Records to use below:

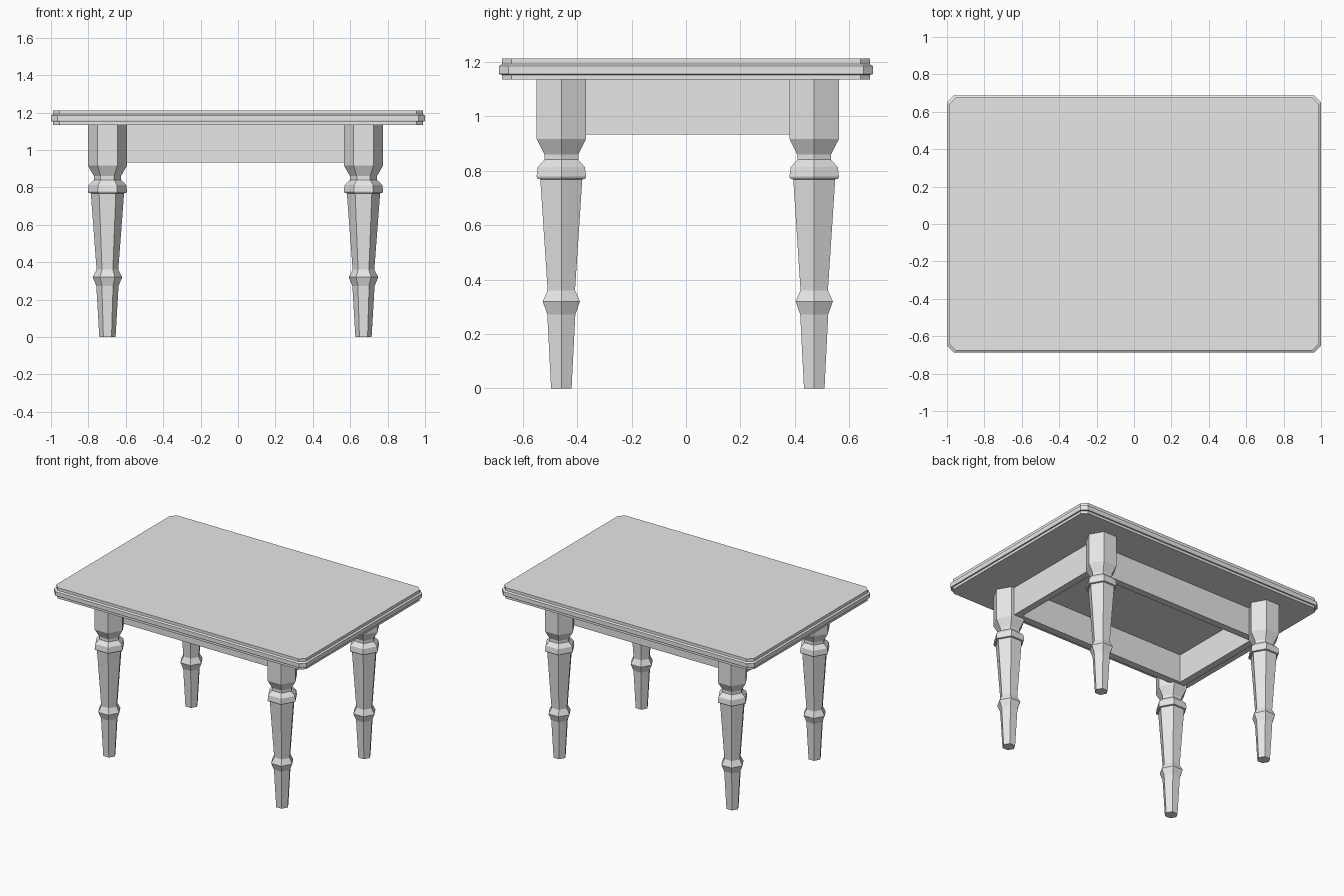
import bpy
import bmesh
from math import cos, sin, pi

cube = bpy.data.objects.get("Cube")
if cube:
    bpy.data.objects.remove(cube, do_unlink=True)

grey = bpy.data.materials.new("plain_grey")
grey.use_nodes = True
GREY = (0.8, 0.8, 0.8, 1.0)
grey.diffuse_color = GREY
grey.node_tree.nodes["Principled BSDF"].inputs["Base Color"].default_value = GREY


def loft(name, outlines, location=(0, 0, 0), closed=False):
    """Skin a stack of outlines; cap the ends, or join them into a ring."""
    bm = bmesh.new()
    loops = [[bm.verts.new(p) for p in outline] for outline in outlines]
    n = len(loops[0])
    pairs = list(zip(loops, loops[1:]))
    if closed:
        pairs.append((loops[-1], loops[0]))
    else:
        bm.faces.new(loops[0])
        bm.faces.new(loops[-1])
    for a, b in pairs:
        for i in range(n):
            j = (i + 1) % n
            bm.faces.new((a[i], a[j], b[j], b[i]))
    bmesh.ops.recalc_face_normals(bm, faces=bm.faces)
    mesh = bpy.data.meshes.new(name)
    bm.to_mesh(mesh)
    bm.free()
    mesh.materials.append(grey)
    obj = bpy.data.objects.new(name, mesh)
    obj.location = location
    bpy.context.collection.objects.link(obj)
    return obj


def rectangle(hx, hy, z):
    return [(-hx, -hy, z), (hx, -hy, z), (hx, hy, z), (-hx, hy, z)]


def clipped_rectangle(hx, hy, cut, z):
    return [(-hx + cut, -hy, z), (hx - cut, -hy, z), (hx, -hy + cut, z), (hx, hy - cut, z),
            (hx - cut, hy, z), (-hx + cut, hy, z), (-hx, hy - cut, z), (-hx, -hy + cut, z)]


def hexagon(r, z):
    return [(r * cos(i * pi / 3), r * sin(i * pi / 3), z) for i in range(6)]


# Tabletop with a moulded rim and clipped corners: (inset, height)
rim = [(0.011, 1.134), (0.011, 1.152), (0.002, 1.153), (0, 1.158),
       (0, 1.184), (0.011, 1.191), (0.011, 1.211)]
loft("tabletop", [clipped_rectangle(1 - d, 0.687 - d, 0.035, z) for d, z in rim])

# Six-sided turned legs: (radius, height)
turning = [(0.0435, 0), (0.0595, 0.272), (0.079, 0.32), (0.058, 0.36),
           (0.089, 0.768), (0.101, 0.77), (0.105, 0.778), (0.100, 0.813),
           (0.072, 0.84), (0.072, 0.86), (0.105, 0.917), (0.105, 1.136)]
for side, x in (("right", -0.698), ("left", 0.671)):
    for end, y in (("front", -0.458), ("back", 0.471)):
        loft(f"{end}_{side}_leg", [hexagon(r, z) for r, z in turning], (x, y, 0))

# Apron frame joining the legs
LOW, HIGH = 0.932, 1.136
loft("apron", [rectangle(0.715, 0.40, LOW), rectangle(0.715, 0.40, HIGH),
               rectangle(0.665, 0.35, HIGH), rectangle(0.665, 0.35, LOW)],
     (-0.013, 0.006, 0), closed=True)
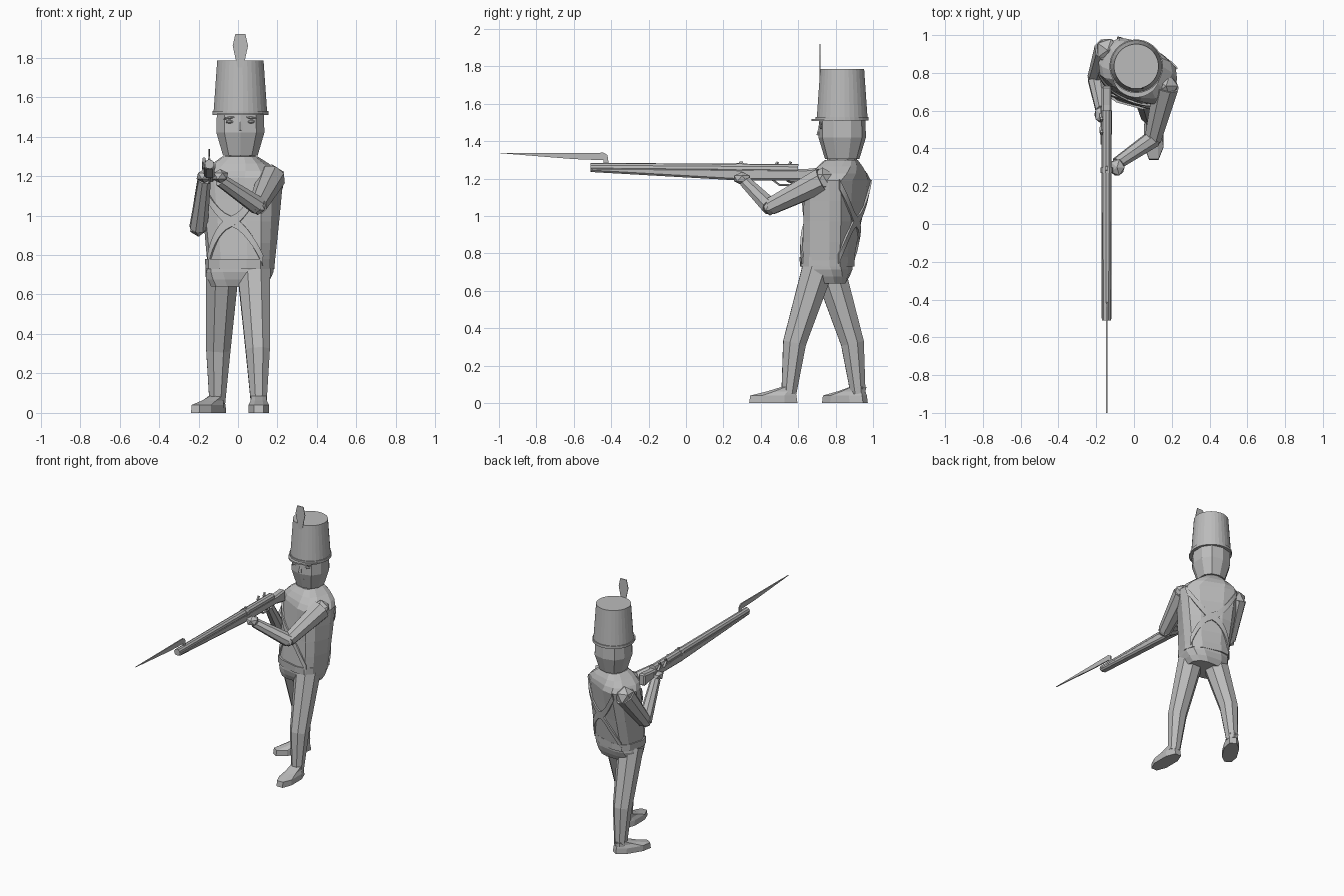
import bpy, bmesh, math
from mathutils import Vector, Matrix

cube = bpy.data.objects.get("Cube")
if cube:
    bpy.data.objects.remove(cube, do_unlink=True)

grey = bpy.data.materials.new("plain_grey")
grey.use_nodes = True
tone = (0.5, 0.5, 0.5, 1)
grey.diffuse_color = tone
grey.node_tree.nodes["Principled BSDF"].inputs["Base Color"].default_value = tone


def finish(name, bm):
    bmesh.ops.recalc_face_normals(bm, faces=bm.faces)
    mesh = bpy.data.meshes.new(name)
    bm.to_mesh(mesh)
    bm.free()
    mesh.materials.append(grey)
    obj = bpy.data.objects.new(name, mesh)
    bpy.context.collection.objects.link(obj)
    return obj


def skin(name, rings):
    """Bridge rings of points into a closed faceted body."""
    bm = bmesh.new()
    loops = [[bm.verts.new(point) for point in ring] for ring in rings]
    count = len(loops[0])
    for lower, upper in zip(loops, loops[1:]):
        for i in range(count):
            j = (i + 1) % count
            bm.faces.new((lower[i], lower[j], upper[j], upper[i]))
    bm.faces.new(loops[0])
    bm.faces.new(loops[-1])
    return finish(name, bm)


def mix(start, end, t):
    return [a + (b - a) * t for a, b in zip(start, end)]


def oval(low, high, turn=(0, 0), bulge=0, power=0.85):
    """Tapering rounded column; low and high are x, y, z, half width, half depth."""
    def surface(t, angle):
        x, y, z, width, depth = mix(low, high, t)
        swell = 1 + bulge * math.sin(math.pi * t)
        c, s = math.cos(angle), math.sin(angle)
        point = Vector((width * swell * math.copysign(abs(c) ** power, c),
                        depth * swell * math.copysign(abs(s) ** power, s), z))
        twist = math.radians(turn[0] + (turn[1] - turn[0]) * t)
        return Matrix.Rotation(twist, 3, 'Z') @ point + Vector((x, y, 0))
    return surface


def loft(name, surface, steps=1, sides=12):
    angles = [(i + 0.5) * math.tau / sides for i in range(sides)]
    return skin(name, [[surface(k / steps, angle) for angle in angles]
                       for k in range(steps + 1)])


def limb(name, joints, thick, thin, sides=8):
    """Tube through joints, narrowing evenly from thick to thin."""
    joints = [Vector(joint) for joint in joints]
    last = len(joints) - 1
    tangents = []
    for i in range(last + 1):
        before = joints[i] - joints[i - 1] if i else Vector()
        after = joints[i + 1] - joints[i] if i < last else Vector()
        tangents.append((before.normalized() + after.normalized()).normalized())
    across = tangents[0].orthogonal().normalized()
    rings = []
    for i, tangent in enumerate(tangents):
        if i:
            across = tangents[i - 1].rotation_difference(tangent) @ across
        other = tangent.cross(across)
        radius = thick + (thin - thick) * i / last
        rings.append([joints[i] + radius * (across * math.cos(a) + other * math.sin(a))
                      for a in [(k + 0.5) * math.tau / sides for k in range(sides)]])
    return skin(name, rings)


def plate(name, outline, thickness, x):
    """Extrude a side outline of (y, z) points."""
    return skin(name, [[(x + offset, y, z) for y, z in outline]
                       for offset in (-thickness / 2, thickness / 2)])


def blob(name, centre, size, tilt=0):
    bm = bmesh.new()
    bmesh.ops.create_icosphere(bm, subdivisions=1, radius=1)
    bmesh.ops.scale(bm, vec=size, verts=bm.verts)
    obj = finish(name, bm)
    obj.location = centre
    obj.rotation_euler.y = tilt
    return obj


# Hips, twisted jacket, shoulders and belt
waist = (0.015, 0.755, 0.75, 0.165, 0.13)
chest = (0.02, 0.81, 1.19, 0.21, 0.14)
neck = (0.01, 0.83, 1.3, 0.085, 0.085)
jacket = oval(waist, chest, turn=(-15, -28), power=0.65)
loft("hips", oval((0, 0.755, 0.64, 0.14, 0.1), waist, turn=(0, -15), bulge=0.08, power=0.7), steps=3)
loft("jacket", jacket, steps=4)
loft("shoulders", oval(chest, neck, turn=(-28, -10), bulge=0.1, power=0.65), steps=3)
loft("belt", oval((0.01, 0.755, 0.73, 0.17, 0.135), (0.01, 0.755, 0.78, 0.172, 0.137),
                  turn=(-15, -15), power=0.65))

# Crossed straps on chest and back
for face, middle in (("front", -90), ("back", 90)):
    for hand, side in (("right", -1), ("left", 1)):
        bm = bmesh.new()
        previous = None
        count = 24
        for k in range(count + 1):
            t = k / count
            angle = math.radians(middle + side * (1 - 2 * t) * 50)
            height = t * 0.9 + 0.05
            edge = [bm.verts.new(jacket(height + shift, angle)) for shift in (-0.06, 0.06)]
            if previous:
                bm.faces.new((previous[0], edge[0], edge[1], previous[1]))
            previous = edge
        strap = finish(f"{face}_{hand}_strap", bm)
        thickness = strap.modifiers.new("thickness", 'SOLIDIFY')
        thickness.thickness, thickness.offset = 0.015, 0

# Striding legs: the left goes forward as far as the right goes back
for hand, side, toe_out in (("left", 1, 0), ("right", -1, -32)):
    def joint(reach, x, z):
        return Vector((side * x, 0.735 - side * reach, z))
    ankle = joint(0.185, 0.105, 0.05)
    limb(f"{hand}_leg", [joint(0.03, 0.08, 0.72), joint(0.155, 0.1, 0.32), ankle], 0.09, 0.043)
    forward = Matrix.Rotation(math.radians(toe_out), 3, 'Z') @ Vector((0, -0.083, 0))
    middle = ankle + forward
    sole = (middle.x, middle.y, 0, 0.055, 0.138)
    instep = (middle.x, middle.y, 0.04, 0.055, 0.132)
    top = (ankle.x, ankle.y, 0.085, 0.042, 0.045)
    turn = (toe_out, toe_out)
    loft(f"{hand}_sole", oval(sole, instep, turn), sides=8)
    loft(f"{hand}_foot", oval(instep, top, turn, bulge=-0.1), steps=2, sides=8)

# Arms raised to aim
left_shoulder, left_elbow, left_wrist = (0.17, 0.73, 1.19), (0.1, 0.45, 1.05), (-0.09, 0.32, 1.18)
right_shoulder, right_elbow, right_wrist = (-0.14, 0.92, 1.17), (-0.2, 0.77, 0.94), (-0.17, 0.6, 1.18)
for hand, shoulder, elbow, wrist in (("left", left_shoulder, left_elbow, left_wrist),
                                     ("right", right_shoulder, right_elbow, right_wrist)):
    limb(f"{hand}_upper_arm", [shoulder, elbow], 0.072, 0.048)
    limb(f"{hand}_forearm", [elbow, wrist], 0.048, 0.034)
    blob(f"{hand}_shoulder", shoulder, (0.07, 0.07, 0.07))
    blob(f"{hand}_elbow", elbow, (0.048, 0.048, 0.048))
    blob(f"{hand}_hand", Vector(wrist) + Vector((0, -0.02, 0.02)), (0.045, 0.05, 0.035))

# Head, cap and visor share one upright axis
head_x, head_y = 0.012, 0.835


def column(name, bottom, top, low_radius, high_radius, sides=32, forward=0, power=1):
    centre = (head_x, head_y - forward)
    loft(name, oval((*centre, bottom, low_radius, low_radius),
                    (*centre, top, high_radius, high_radius), power=power), sides=sides)


column("throat", 1.25, 1.33, 0.08, 0.08, sides=10)
column("jaw", 1.305, 1.42, 0.092, 0.127, sides=10, power=0.85)
column("skull", 1.42, 1.53, 0.127, 0.124, sides=10, power=0.85)
column("cap", 1.515, 1.785, 0.137, 0.118)
column("cap_band", 1.51, 1.53, 0.142, 0.142)
column("visor", 1.508, 1.518, 0.128, 0.128, forward=0.037)

# Face
face_y = head_y - 0.113
limb("nose", [(head_x, face_y, 1.49), (head_x, face_y - 0.01, 1.43)], 0.008, 0.015, sides=5)
blob("mouth", (head_x, face_y + 0.01, 1.38), (0.035, 0.01, 0.006))
for hand, side in (("right", -1), ("left", 1)):
    x = head_x + side * 0.055
    blob(f"{hand}_eye", (x, face_y, 1.475), (0.022, 0.01, 0.01))
    blob(f"{hand}_brow", (x, face_y, 1.495), (0.034, 0.01, 0.007), tilt=side * 0.15)

# Flat plume, widest above its middle
plume_y = head_y - 0.118
stem = (head_x, plume_y, 1.75, 0.02, 0.003)
widest = (head_x, plume_y, 1.86, 0.052, 0.003)
tip = (head_x, plume_y, 1.92, 0.034, 0.003)
loft("plume_base", oval(stem, widest), sides=4)
loft("plume_tip", oval(widest, tip), sides=4)

# Musket
gun_x = -0.145
bore = 1.26
muzzle = -0.51
limb("barrel", [(gun_x, muzzle, bore), (gun_x, 0.6, bore - 0.01)], 0.024, 0.028, sides=10)
stock = plate("stock", [(muzzle, 1.235), (muzzle, bore), (0.63, 1.25), (0.73, bore),
                        (0.73, 1.17), (0.63, 1.19), (0.28, 1.19)], 0.054, gun_x)
bevel = stock.modifiers.new("soft_edges", 'BEVEL')
bevel.width, bevel.segments = 0.01, 1
limb("barrel_ring", [(gun_x, 0.27, bore - 0.01), (gun_x, 0.3, bore - 0.01)], 0.033, 0.033, sides=10)
plate("rear_sight", [(0.28, bore), (0.285, 1.29), (0.305, 1.29), (0.31, bore)], 0.012, gun_x)

# Bayonet on a cranked neck
plate("bayonet_blade", [(-1, 1.336), (-0.44, 1.338), (-0.42, 1.325), (-0.44, 1.298), (-0.6, 1.304)],
      0.008, gun_x)
plate("bayonet_neck", [(-0.44, bore), (-0.44, 1.32), (-0.42, 1.325), (-0.41, bore)], 0.008, gun_x)

# Lock on the outer side, with trigger guard below
lock_x = gun_x - 0.027
plate("lock_plate", [(0.42, 1.21), (0.42, 1.24), (0.62, 1.24), (0.62, 1.21)], 0.01, lock_x)
for part, y in (("hammer", 0.58), ("striker", 0.51)):
    limb(part, [(lock_x, y, 1.235), (lock_x, y - 0.03, 1.27), (lock_x, y - 0.02, 1.29)],
         0.012, 0.008, sides=5)
limb("trigger_guard", [(gun_x, 0.46, 1.195), (gun_x, 0.5, 1.165), (gun_x, 0.56, 1.165),
                       (gun_x, 0.6, 1.195)], 0.006, 0.006, sides=5)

End of Records to use.

#### [Problem to solve]
Looking at the records above, return exactly the lines from the line with "0.008, 0.015, sides=5)" to the line with "# Flat plume, widest above its middle", both ends included.

#### [Completed task]
limb("nose", [(head_x, face_y, 1.49), (head_x, face_y - 0.01, 1.43)], 0.008, 0.015, sides=5)
blob("mouth", (head_x, face_y + 0.01, 1.38), (0.035, 0.01, 0.006))
for hand, side in (("right", -1), ("left", 1)):
    x = head_x + side * 0.055
    blob(f"{hand}_eye", (x, face_y, 1.475), (0.022, 0.01, 0.01))
    blob(f"{hand}_brow", (x, face_y, 1.495), (0.034, 0.01, 0.007), tilt=side * 0.15)

# Flat plume, widest above its middle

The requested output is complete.